Saved entries
※ ※ ※

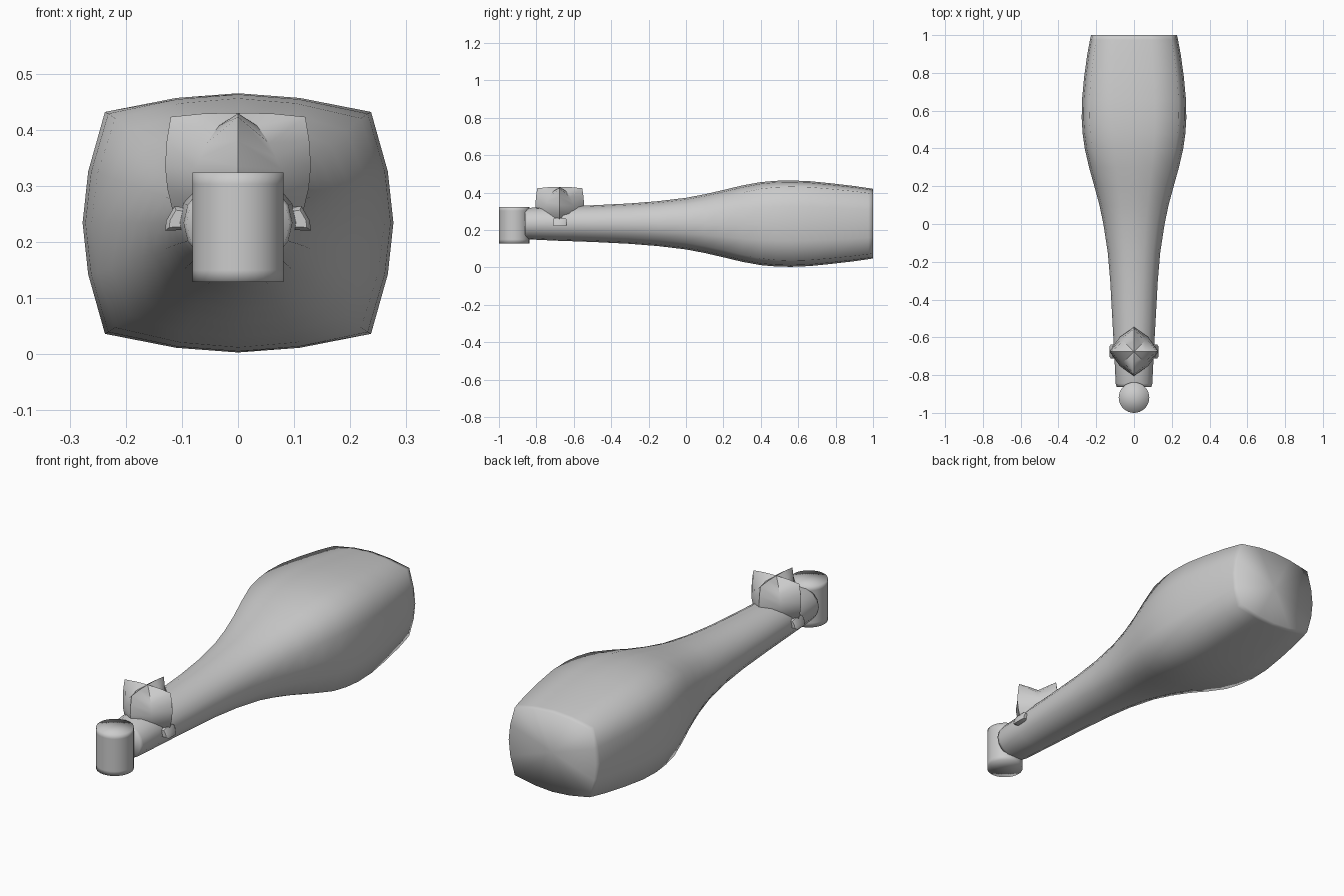
import bpy, bmesh, math

if "Cube" in bpy.data.objects:
    bpy.data.objects.remove(bpy.data.objects["Cube"])


def loft(name, rings, start=None, end=None, angle=180):
    """Skin equal-length rings; close the ends to a centre point."""
    bm = bmesh.new()
    rows = [[bm.verts.new(p) for p in r] for r in rings]
    n = len(rows[0])
    for a, b in zip(rows, rows[1:]):
        for i in range(n):
            j = (i + 1) % n
            bm.faces.new((a[i], a[j], b[j], b[i]))
    for row, tip in ((rows[0], start), (rows[-1], end)):
        c = bm.verts.new(tip)
        for i in range(n):
            bm.faces.new((row[i], row[(i + 1) % n], c))
    bmesh.ops.recalc_face_normals(bm, faces=bm.faces)
    me = bpy.data.meshes.new(name)
    bm.to_mesh(me)
    bm.free()
    ob = bpy.data.objects.new(name, me)
    bpy.context.collection.objects.link(ob)
    bpy.ops.object.select_all(action='DESELECT')
    ob.select_set(True)
    bpy.context.view_layer.objects.active = ob
    if angle >= 180:
        bpy.ops.object.shade_smooth()
    else:
        bpy.ops.object.shade_smooth_by_angle(angle=math.radians(angle))
    return ob


# Handle: round at the front, swelling to a cushion-shaped section at the back
# y, half width, half height, corner fullness
ZC = 0.234
stations = [
    (-0.862, 0.092, 0.078, .707), (-0.845, 0.097, 0.084, .707),
    (-0.70, 0.104, 0.091, .707), (-0.50, 0.115, 0.098, .71),
    (-0.30, 0.126, 0.108, .715), (-0.15, 0.139, 0.120, .725),
    (0.00, 0.162, 0.138, .74), (0.10, 0.183, 0.157, .76),
    (0.20, 0.210, 0.180, .78), (0.30, 0.238, 0.204, .81),
    (0.40, 0.261, 0.222, .84), (0.48, 0.272, 0.229, .85),
    (0.56, 0.277, 0.231, .856), (0.66, 0.275, 0.227, .86),
    (0.78, 0.264, 0.215, .86), (0.90, 0.247, 0.201, .86),
    (0.975, 0.233, 0.190, .86), (1.00, 0.227, 0.186, .86)]


def section(y, w, h, k):
    t = (k - .707) / .153
    q, s = .383 + .014 * t, .924 + .041 * t
    quad = [(1, 0), (s, q), (k, k), (q, s)]
    pts = []
    for _ in range(4):
        pts += quad
        quad = [(-b, a) for a, b in quad]
    return [(a * w, y, ZC + b * h) for a, b in pts]


loft("handle", [section(*s) for s in stations],
     (0, -0.862, ZC), (0, 1.0, ZC))

# Upright barrel at the front tip
N = 32
barrel = [[(0.081 * math.cos(2 * math.pi * i / N),
            -0.919 + 0.081 * math.sin(2 * math.pi * i / N), z)
           for i in range(N)] for z in (0.129, 0.15, 0.303, 0.324)]
loft("front_barrel", barrel, (0, -0.919, 0.129), (0, -0.919, 0.324))

# Four-pointed knob: ridges on the axes, valleys on the diagonals
KY = -0.675
levels = [  # ridge radius, ridge z, valley offset, valley z
    (0.06, 0.429, 0.034, 0.407), (0.120, 0.423, 0.056, 0.376),
    (0.127, 0.38, 0.068, 0.350), (0.130, 0.335, 0.076, 0.330),
    (0.126, 0.295, 0.070, 0.285), (0.115, 0.25, 0.040, 0.25)]


def star(r, zr, d, zd):
    pts = []
    for i in range(4):
        a = i * math.pi / 2
        b = a + math.pi / 4
        pts.append((r * math.cos(a), KY + r * math.sin(a), zr))
        pts.append((d * 1.414 * math.cos(b), KY + d * 1.414 * math.sin(b), zd))
    return pts


loft("star_knob", [star(*l) for l in levels],
     (0, KY, 0.430), (0, KY, 0.25), 42)

# Small side tabs below the knob
profile = [(0.085, 0.222), (0.130, 0.220), (0.128, 0.238),
           (0.113, 0.264), (0.085, 0.26)]
for side, label in ((-1, "left"), (1, "right")):
    rings = []
    for dy, f in ((-0.037, .7), (-0.027, 1), (0.027, 1), (0.037, .7)):
        rings.append([(side * (0.105 + (x - 0.105) * f), KY + dy,
                       0.24 + (z - 0.24) * f) for x, z in profile])
    loft("side_tab_" + label, rings, (side * 0.105, KY - 0.037, 0.24),
         (side * 0.105, KY + 0.037, 0.24), 40)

※ ※ ※

**Exercise prompt**:
Reproduce every line above exactly as written, omitting the images.

**Written reply**:
import bpy, bmesh, math

if "Cube" in bpy.data.objects:
    bpy.data.objects.remove(bpy.data.objects["Cube"])


def loft(name, rings, start=None, end=None, angle=180):
    """Skin equal-length rings; close the ends to a centre point."""
    bm = bmesh.new()
    rows = [[bm.verts.new(p) for p in r] for r in rings]
    n = len(rows[0])
    for a, b in zip(rows, rows[1:]):
        for i in range(n):
            j = (i + 1) % n
            bm.faces.new((a[i], a[j], b[j], b[i]))
    for row, tip in ((rows[0], start), (rows[-1], end)):
        c = bm.verts.new(tip)
        for i in range(n):
            bm.faces.new((row[i], row[(i + 1) % n], c))
    bmesh.ops.recalc_face_normals(bm, faces=bm.faces)
    me = bpy.data.meshes.new(name)
    bm.to_mesh(me)
    bm.free()
    ob = bpy.data.objects.new(name, me)
    bpy.context.collection.objects.link(ob)
    bpy.ops.object.select_all(action='DESELECT')
    ob.select_set(True)
    bpy.context.view_layer.objects.active = ob
    if angle >= 180:
        bpy.ops.object.shade_smooth()
    else:
        bpy.ops.object.shade_smooth_by_angle(angle=math.radians(angle))
    return ob


# Handle: round at the front, swelling to a cushion-shaped section at the back
# y, half width, half height, corner fullness
ZC = 0.234
stations = [
    (-0.862, 0.092, 0.078, .707), (-0.845, 0.097, 0.084, .707),
    (-0.70, 0.104, 0.091, .707), (-0.50, 0.115, 0.098, .71),
    (-0.30, 0.126, 0.108, .715), (-0.15, 0.139, 0.120, .725),
    (0.00, 0.162, 0.138, .74), (0.10, 0.183, 0.157, .76),
    (0.20, 0.210, 0.180, .78), (0.30, 0.238, 0.204, .81),
    (0.40, 0.261, 0.222, .84), (0.48, 0.272, 0.229, .85),
    (0.56, 0.277, 0.231, .856), (0.66, 0.275, 0.227, .86),
    (0.78, 0.264, 0.215, .86), (0.90, 0.247, 0.201, .86),
    (0.975, 0.233, 0.190, .86), (1.00, 0.227, 0.186, .86)]


def section(y, w, h, k):
    t = (k - .707) / .153
    q, s = .383 + .014 * t, .924 + .041 * t
    quad = [(1, 0), (s, q), (k, k), (q, s)]
    pts = []
    for _ in range(4):
        pts += quad
        quad = [(-b, a) for a, b in quad]
    return [(a * w, y, ZC + b * h) for a, b in pts]


loft("handle", [section(*s) for s in stations],
     (0, -0.862, ZC), (0, 1.0, ZC))

# Upright barrel at the front tip
N = 32
barrel = [[(0.081 * math.cos(2 * math.pi * i / N),
            -0.919 + 0.081 * math.sin(2 * math.pi * i / N), z)
           for i in range(N)] for z in (0.129, 0.15, 0.303, 0.324)]
loft("front_barrel", barrel, (0, -0.919, 0.129), (0, -0.919, 0.324))

# Four-pointed knob: ridges on the axes, valleys on the diagonals
KY = -0.675
levels = [  # ridge radius, ridge z, valley offset, valley z
    (0.06, 0.429, 0.034, 0.407), (0.120, 0.423, 0.056, 0.376),
    (0.127, 0.38, 0.068, 0.350), (0.130, 0.335, 0.076, 0.330),
    (0.126, 0.295, 0.070, 0.285), (0.115, 0.25, 0.040, 0.25)]


def star(r, zr, d, zd):
    pts = []
    for i in range(4):
        a = i * math.pi / 2
        b = a + math.pi / 4
        pts.append((r * math.cos(a), KY + r * math.sin(a), zr))
        pts.append((d * 1.414 * math.cos(b), KY + d * 1.414 * math.sin(b), zd))
    return pts


loft("star_knob", [star(*l) for l in levels],
     (0, KY, 0.430), (0, KY, 0.25), 42)

# Small side tabs below the knob
profile = [(0.085, 0.222), (0.130, 0.220), (0.128, 0.238),
           (0.113, 0.264), (0.085, 0.26)]
for side, label in ((-1, "left"), (1, "right")):
    rings = []
    for dy, f in ((-0.037, .7), (-0.027, 1), (0.027, 1), (0.037, .7)):
        rings.append([(side * (0.105 + (x - 0.105) * f), KY + dy,
                       0.24 + (z - 0.24) * f) for x, z in profile])
    loft("side_tab_" + label, rings, (side * 0.105, KY - 0.037, 0.24),
         (side * 0.105, KY + 0.037, 0.24), 40)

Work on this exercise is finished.